[Excerpts from a dataset]
☆ ☆ ☆

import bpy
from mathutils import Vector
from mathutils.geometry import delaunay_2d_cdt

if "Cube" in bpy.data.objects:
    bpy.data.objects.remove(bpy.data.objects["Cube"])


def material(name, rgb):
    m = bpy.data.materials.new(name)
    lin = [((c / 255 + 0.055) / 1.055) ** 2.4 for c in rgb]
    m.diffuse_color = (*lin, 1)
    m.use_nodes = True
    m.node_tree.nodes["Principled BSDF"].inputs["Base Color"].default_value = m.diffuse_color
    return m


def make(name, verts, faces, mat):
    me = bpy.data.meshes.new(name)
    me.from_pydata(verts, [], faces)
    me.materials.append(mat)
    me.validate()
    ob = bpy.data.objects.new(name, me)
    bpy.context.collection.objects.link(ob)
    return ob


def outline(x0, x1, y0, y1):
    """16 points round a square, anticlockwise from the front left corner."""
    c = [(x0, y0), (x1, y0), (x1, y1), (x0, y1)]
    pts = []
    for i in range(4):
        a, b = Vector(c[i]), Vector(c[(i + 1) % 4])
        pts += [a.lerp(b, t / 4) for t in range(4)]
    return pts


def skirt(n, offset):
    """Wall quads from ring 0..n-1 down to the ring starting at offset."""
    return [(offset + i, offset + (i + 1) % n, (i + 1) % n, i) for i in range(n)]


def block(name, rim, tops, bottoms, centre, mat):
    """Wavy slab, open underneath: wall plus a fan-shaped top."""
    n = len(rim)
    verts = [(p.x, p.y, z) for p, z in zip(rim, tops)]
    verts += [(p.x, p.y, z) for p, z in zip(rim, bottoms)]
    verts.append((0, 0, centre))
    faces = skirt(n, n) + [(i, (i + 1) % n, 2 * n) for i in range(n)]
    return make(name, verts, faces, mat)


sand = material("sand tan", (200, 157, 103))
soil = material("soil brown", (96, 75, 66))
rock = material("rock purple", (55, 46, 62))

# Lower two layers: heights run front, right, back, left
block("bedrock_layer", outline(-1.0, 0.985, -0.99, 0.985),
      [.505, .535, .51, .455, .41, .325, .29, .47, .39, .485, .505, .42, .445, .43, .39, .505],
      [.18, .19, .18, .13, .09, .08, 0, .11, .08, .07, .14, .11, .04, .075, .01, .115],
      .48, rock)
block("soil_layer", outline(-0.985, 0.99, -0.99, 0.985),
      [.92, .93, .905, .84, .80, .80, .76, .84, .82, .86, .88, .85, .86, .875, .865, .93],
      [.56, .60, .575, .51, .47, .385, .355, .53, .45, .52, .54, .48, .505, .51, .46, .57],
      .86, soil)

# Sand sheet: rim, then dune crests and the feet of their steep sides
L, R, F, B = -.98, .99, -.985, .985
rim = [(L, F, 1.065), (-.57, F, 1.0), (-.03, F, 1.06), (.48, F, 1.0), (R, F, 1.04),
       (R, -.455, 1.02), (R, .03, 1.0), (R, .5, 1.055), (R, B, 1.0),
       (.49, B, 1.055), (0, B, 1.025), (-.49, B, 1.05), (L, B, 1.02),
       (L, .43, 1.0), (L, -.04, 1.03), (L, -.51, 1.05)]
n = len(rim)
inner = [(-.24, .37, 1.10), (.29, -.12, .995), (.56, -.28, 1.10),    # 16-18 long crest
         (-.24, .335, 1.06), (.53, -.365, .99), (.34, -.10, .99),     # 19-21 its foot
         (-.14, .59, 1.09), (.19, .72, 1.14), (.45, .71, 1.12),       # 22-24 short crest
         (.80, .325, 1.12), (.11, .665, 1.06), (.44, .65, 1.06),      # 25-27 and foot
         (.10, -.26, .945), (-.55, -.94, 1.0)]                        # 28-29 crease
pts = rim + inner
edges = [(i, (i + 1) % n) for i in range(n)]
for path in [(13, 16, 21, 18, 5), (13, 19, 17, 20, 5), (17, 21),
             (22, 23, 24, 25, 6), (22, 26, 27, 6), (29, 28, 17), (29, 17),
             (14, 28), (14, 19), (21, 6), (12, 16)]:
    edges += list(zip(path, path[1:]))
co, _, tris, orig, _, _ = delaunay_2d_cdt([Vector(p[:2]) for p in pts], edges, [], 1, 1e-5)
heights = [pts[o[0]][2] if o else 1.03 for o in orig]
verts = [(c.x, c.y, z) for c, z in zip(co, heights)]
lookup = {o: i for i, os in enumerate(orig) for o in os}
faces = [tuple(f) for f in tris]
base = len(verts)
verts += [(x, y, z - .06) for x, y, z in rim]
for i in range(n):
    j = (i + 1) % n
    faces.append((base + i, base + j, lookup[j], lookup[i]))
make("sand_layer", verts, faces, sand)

☆ ☆ ☆

WORK REQUEST.
Every entry above must be returned word for word.

RESPONSE FOR THIS EXERCISE.
import bpy
from mathutils import Vector
from mathutils.geometry import delaunay_2d_cdt

if "Cube" in bpy.data.objects:
    bpy.data.objects.remove(bpy.data.objects["Cube"])


def material(name, rgb):
    m = bpy.data.materials.new(name)
    lin = [((c / 255 + 0.055) / 1.055) ** 2.4 for c in rgb]
    m.diffuse_color = (*lin, 1)
    m.use_nodes = True
    m.node_tree.nodes["Principled BSDF"].inputs["Base Color"].default_value = m.diffuse_color
    return m


def make(name, verts, faces, mat):
    me = bpy.data.meshes.new(name)
    me.from_pydata(verts, [], faces)
    me.materials.append(mat)
    me.validate()
    ob = bpy.data.objects.new(name, me)
    bpy.context.collection.objects.link(ob)
    return ob


def outline(x0, x1, y0, y1):
    """16 points round a square, anticlockwise from the front left corner."""
    c = [(x0, y0), (x1, y0), (x1, y1), (x0, y1)]
    pts = []
    for i in range(4):
        a, b = Vector(c[i]), Vector(c[(i + 1) % 4])
        pts += [a.lerp(b, t / 4) for t in range(4)]
    return pts


def skirt(n, offset):
    """Wall quads from ring 0..n-1 down to the ring starting at offset."""
    return [(offset + i, offset + (i + 1) % n, (i + 1) % n, i) for i in range(n)]


def block(name, rim, tops, bottoms, centre, mat):
    """Wavy slab, open underneath: wall plus a fan-shaped top."""
    n = len(rim)
    verts = [(p.x, p.y, z) for p, z in zip(rim, tops)]
    verts += [(p.x, p.y, z) for p, z in zip(rim, bottoms)]
    verts.append((0, 0, centre))
    faces = skirt(n, n) + [(i, (i + 1) % n, 2 * n) for i in range(n)]
    return make(name, verts, faces, mat)


sand = material("sand tan", (200, 157, 103))
soil = material("soil brown", (96, 75, 66))
rock = material("rock purple", (55, 46, 62))

# Lower two layers: heights run front, right, back, left
block("bedrock_layer", outline(-1.0, 0.985, -0.99, 0.985),
      [.505, .535, .51, .455, .41, .325, .29, .47, .39, .485, .505, .42, .445, .43, .39, .505],
      [.18, .19, .18, .13, .09, .08, 0, .11, .08, .07, .14, .11, .04, .075, .01, .115],
      .48, rock)
block("soil_layer", outline(-0.985, 0.99, -0.99, 0.985),
      [.92, .93, .905, .84, .80, .80, .76, .84, .82, .86, .88, .85, .86, .875, .865, .93],
      [.56, .60, .575, .51, .47, .385, .355, .53, .45, .52, .54, .48, .505, .51, .46, .57],
      .86, soil)

# Sand sheet: rim, then dune crests and the feet of their steep sides
L, R, F, B = -.98, .99, -.985, .985
rim = [(L, F, 1.065), (-.57, F, 1.0), (-.03, F, 1.06), (.48, F, 1.0), (R, F, 1.04),
       (R, -.455, 1.02), (R, .03, 1.0), (R, .5, 1.055), (R, B, 1.0),
       (.49, B, 1.055), (0, B, 1.025), (-.49, B, 1.05), (L, B, 1.02),
       (L, .43, 1.0), (L, -.04, 1.03), (L, -.51, 1.05)]
n = len(rim)
inner = [(-.24, .37, 1.10), (.29, -.12, .995), (.56, -.28, 1.10),    # 16-18 long crest
         (-.24, .335, 1.06), (.53, -.365, .99), (.34, -.10, .99),     # 19-21 its foot
         (-.14, .59, 1.09), (.19, .72, 1.14), (.45, .71, 1.12),       # 22-24 short crest
         (.80, .325, 1.12), (.11, .665, 1.06), (.44, .65, 1.06),      # 25-27 and foot
         (.10, -.26, .945), (-.55, -.94, 1.0)]                        # 28-29 crease
pts = rim + inner
edges = [(i, (i + 1) % n) for i in range(n)]
for path in [(13, 16, 21, 18, 5), (13, 19, 17, 20, 5), (17, 21),
             (22, 23, 24, 25, 6), (22, 26, 27, 6), (29, 28, 17), (29, 17),
             (14, 28), (14, 19), (21, 6), (12, 16)]:
    edges += list(zip(path, path[1:]))
co, _, tris, orig, _, _ = delaunay_2d_cdt([Vector(p[:2]) for p in pts], edges, [], 1, 1e-5)
heights = [pts[o[0]][2] if o else 1.03 for o in orig]
verts = [(c.x, c.y, z) for c, z in zip(co, heights)]
lookup = {o: i for i, os in enumerate(orig) for o in os}
faces = [tuple(f) for f in tris]
base = len(verts)
verts += [(x, y, z - .06) for x, y, z in rim]
for i in range(n):
    j = (i + 1) % n
    faces.append((base + i, base + j, lookup[j], lookup[i]))
make("sand_layer", verts, faces, sand)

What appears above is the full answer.